  1. That Hassan would grow up illiterate like Ali and most Hazaras. Hazaras had been decided that minute he had been born, perhaps even the moment he had been conceived.
    1. She said, ‘’I’m so afraid’.  I said, ‘Why?’’

    Because I’m so profoundly happy. Happiness like this is frightening. They only let you be this happy if they’re preparing to take something from you.


  1. Most days I worshiped baba with an intensity approaching the religious. But right then, I wished I could open my veins and drain his cursed blood from my body.
  2. Baba and I lived in the same house, but in different spheres of existence.
  3. I was going to win and I was going to run the last kite. Then I’d bring it home and show it to baba. Show him once and for all that his son was worthy. Then maybe my life as a ghost in this house would finally be over.
  4. Maybe baba would even read one of my stories. I’d write him a hundred if I though he’d read one.
  5. And that right there was the single greatest moment of my twelve years of life, seeing baba on that roof, proud of me at last.


  1. Remember Amir Agha. There’s no monster, just a beautiful day.
  2. ‘’Hassan, come back with the last kite!’’ ‘’For you, a thousand times over!’’
  3. When Hassan said ”I did, Amir Agha”. He admitted to stealing the money Amir Jan placed under his pillow.
  4. When Hassan assaulted and threatened Assef with his sling shot when Assef was about to beat the crap out of Amir Jan.
  5. When Hassan said ”It’s the most beautiful story I have ever heard! Did you write that, Amir Jan?” about the first story Amir Jan wrote.
  6. All the mornings he prepared his breakfast and ironed his clothes.


  1. ‘’Baba, have you ever thought about getting new servants?
  2. ‘’What would you od if I hit you with this?(pomegranate) I hurled the pomegranate at him. It struck him in the chest, exploded in a spray of red pulp. ‘’Hit me back’’ I snapped. Hassan did pick up a pomegranate. He walked towards me, opened it and crushed it against his forehead. ‘’There, are you satisfied? Do you feel better now?’’.
  3. I took a couple of the envelopes of cash from the pile of gifts and my watch. I went downstairs and entered Ali and Hassan’s living quarters. I lifted Hassan’s mattress and planted the watch and the cash.
  4. When Amir Jan played at Hassan. Teaching him the opposite meaning of words just because he knows Hassan has no ability to read nor write.
  5. When Amir Jan purposedly making up the rest of the story in the book making it appear he has been reading from the book.
  6. When Amir Jan stood there, doing nothing, being coward, just staring and watching at Assef pumping his manhood at the rear end of Hassan.

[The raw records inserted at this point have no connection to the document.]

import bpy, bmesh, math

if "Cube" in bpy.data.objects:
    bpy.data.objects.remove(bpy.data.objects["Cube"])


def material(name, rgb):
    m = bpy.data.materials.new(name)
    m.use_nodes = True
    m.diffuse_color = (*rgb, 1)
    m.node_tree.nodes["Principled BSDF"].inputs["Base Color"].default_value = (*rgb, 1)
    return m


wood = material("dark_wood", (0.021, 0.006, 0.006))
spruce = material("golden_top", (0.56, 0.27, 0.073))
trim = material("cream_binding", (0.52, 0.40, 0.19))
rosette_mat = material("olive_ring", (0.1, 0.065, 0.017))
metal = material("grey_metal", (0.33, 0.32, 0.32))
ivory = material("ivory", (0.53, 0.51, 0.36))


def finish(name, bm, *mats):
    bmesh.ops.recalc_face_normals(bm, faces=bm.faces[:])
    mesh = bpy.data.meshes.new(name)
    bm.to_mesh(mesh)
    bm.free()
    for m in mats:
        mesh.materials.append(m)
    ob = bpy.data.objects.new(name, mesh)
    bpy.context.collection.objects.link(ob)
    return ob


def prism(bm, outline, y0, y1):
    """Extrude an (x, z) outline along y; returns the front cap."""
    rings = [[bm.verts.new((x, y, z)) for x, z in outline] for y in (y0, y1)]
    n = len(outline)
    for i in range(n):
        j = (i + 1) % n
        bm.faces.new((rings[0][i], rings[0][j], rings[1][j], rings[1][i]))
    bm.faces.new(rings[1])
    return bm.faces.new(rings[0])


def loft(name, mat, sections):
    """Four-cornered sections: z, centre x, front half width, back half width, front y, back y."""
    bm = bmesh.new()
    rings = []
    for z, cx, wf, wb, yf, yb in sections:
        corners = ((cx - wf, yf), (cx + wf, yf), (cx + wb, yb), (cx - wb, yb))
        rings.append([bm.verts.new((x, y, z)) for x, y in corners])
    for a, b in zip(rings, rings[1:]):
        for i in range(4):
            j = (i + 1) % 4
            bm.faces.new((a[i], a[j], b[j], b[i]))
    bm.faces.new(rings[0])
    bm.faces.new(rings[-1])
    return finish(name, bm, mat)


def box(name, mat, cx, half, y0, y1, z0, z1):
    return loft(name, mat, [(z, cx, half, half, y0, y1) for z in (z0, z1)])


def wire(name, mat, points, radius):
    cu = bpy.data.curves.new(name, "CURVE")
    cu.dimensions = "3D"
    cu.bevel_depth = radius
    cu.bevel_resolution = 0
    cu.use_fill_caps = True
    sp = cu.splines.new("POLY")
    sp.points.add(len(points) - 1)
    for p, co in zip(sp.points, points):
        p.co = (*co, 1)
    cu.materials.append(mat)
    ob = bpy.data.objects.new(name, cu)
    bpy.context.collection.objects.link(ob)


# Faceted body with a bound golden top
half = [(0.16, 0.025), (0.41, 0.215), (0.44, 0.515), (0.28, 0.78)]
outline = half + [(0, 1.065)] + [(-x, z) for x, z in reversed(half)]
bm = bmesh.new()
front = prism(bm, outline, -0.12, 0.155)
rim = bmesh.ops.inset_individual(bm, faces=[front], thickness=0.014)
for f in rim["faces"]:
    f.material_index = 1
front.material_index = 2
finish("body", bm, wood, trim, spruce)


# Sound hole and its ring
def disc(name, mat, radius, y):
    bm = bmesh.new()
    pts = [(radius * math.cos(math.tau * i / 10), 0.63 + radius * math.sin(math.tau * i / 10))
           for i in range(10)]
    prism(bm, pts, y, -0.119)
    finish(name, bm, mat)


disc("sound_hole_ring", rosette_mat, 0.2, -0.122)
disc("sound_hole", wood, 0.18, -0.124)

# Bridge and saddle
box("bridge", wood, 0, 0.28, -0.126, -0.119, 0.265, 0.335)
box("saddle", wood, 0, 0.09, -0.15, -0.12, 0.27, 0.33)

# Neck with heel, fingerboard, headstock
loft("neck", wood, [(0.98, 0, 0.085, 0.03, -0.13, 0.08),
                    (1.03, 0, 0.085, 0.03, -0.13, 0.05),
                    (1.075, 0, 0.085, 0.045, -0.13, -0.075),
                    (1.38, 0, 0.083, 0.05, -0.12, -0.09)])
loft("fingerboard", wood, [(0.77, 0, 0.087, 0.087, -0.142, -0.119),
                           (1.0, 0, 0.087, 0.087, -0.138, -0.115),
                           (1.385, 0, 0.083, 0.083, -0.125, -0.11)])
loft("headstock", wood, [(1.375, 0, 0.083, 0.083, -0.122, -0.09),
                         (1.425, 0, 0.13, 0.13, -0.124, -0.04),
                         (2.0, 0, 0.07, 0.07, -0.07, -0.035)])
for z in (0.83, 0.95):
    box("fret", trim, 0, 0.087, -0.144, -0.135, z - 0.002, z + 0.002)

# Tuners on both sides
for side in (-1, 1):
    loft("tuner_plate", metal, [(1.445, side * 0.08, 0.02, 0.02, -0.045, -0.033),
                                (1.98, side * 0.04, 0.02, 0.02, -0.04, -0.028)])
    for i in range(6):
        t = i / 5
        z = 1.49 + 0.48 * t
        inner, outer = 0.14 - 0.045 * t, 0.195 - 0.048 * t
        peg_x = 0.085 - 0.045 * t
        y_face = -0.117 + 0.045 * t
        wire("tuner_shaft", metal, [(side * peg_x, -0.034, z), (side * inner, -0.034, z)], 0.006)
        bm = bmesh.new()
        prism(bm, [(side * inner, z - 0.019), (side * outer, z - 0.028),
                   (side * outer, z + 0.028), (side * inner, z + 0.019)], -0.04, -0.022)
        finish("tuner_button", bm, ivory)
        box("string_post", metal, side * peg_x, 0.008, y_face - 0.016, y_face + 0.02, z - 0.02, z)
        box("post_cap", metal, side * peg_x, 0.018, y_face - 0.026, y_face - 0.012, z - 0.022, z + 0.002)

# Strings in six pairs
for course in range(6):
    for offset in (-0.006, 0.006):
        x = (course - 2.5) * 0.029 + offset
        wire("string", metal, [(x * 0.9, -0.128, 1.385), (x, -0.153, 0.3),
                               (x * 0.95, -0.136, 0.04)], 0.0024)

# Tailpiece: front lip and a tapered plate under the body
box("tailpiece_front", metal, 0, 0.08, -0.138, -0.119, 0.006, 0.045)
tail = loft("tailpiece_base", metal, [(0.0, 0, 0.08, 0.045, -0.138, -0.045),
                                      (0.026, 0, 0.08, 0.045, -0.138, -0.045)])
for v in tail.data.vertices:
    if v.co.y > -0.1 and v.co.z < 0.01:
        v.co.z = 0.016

It was only a smile, nothing more. It didn’t make everything all right; it didn’t make anything all right. Only a smile. A tiny thing. A leaf in the woods, shaking in the wake of a startled bird’s flight.

But I’ll take it. With open arms. Because when the spring comes, it melts the snow one flake at a time.


An excerpt from the book, ”You can do it. Even if others say you can’t” by John Mason.

If you want to be successful, you must either have a chance or take one. You can’t get your head above the water if you never stick your neck out. 


As David Viscot wrote, If your life is ever going to get better you’ll have to take risks. There is simply no way you can grow without taking chances.

If you don’t risk anything, you risk even more.

Learn to face the storm. 

THOUGHTS: One step is all it takes.

At some point, you have to make a decision. Boundaries don’t keep other people out. They fence you in. Life is messy. That’s how we’re made. So you can waste your lives drawing lines or you can live your life crossing them. 

More often than not, we are too afraid to go out of our comfort zones just because we are already aware of what’s out there, because you want to lessen the possibility of life surprising you. But then, by drawing the line and avoiding what’s unknown, you haven’t seen what ther opportunities is out there for you, what other skills and learning you can learn from what’s outside, what is beyond your reach. 

If you just have enough courage to take 1 step out of your fence, then maybe, just maybe, life gets so, so much better.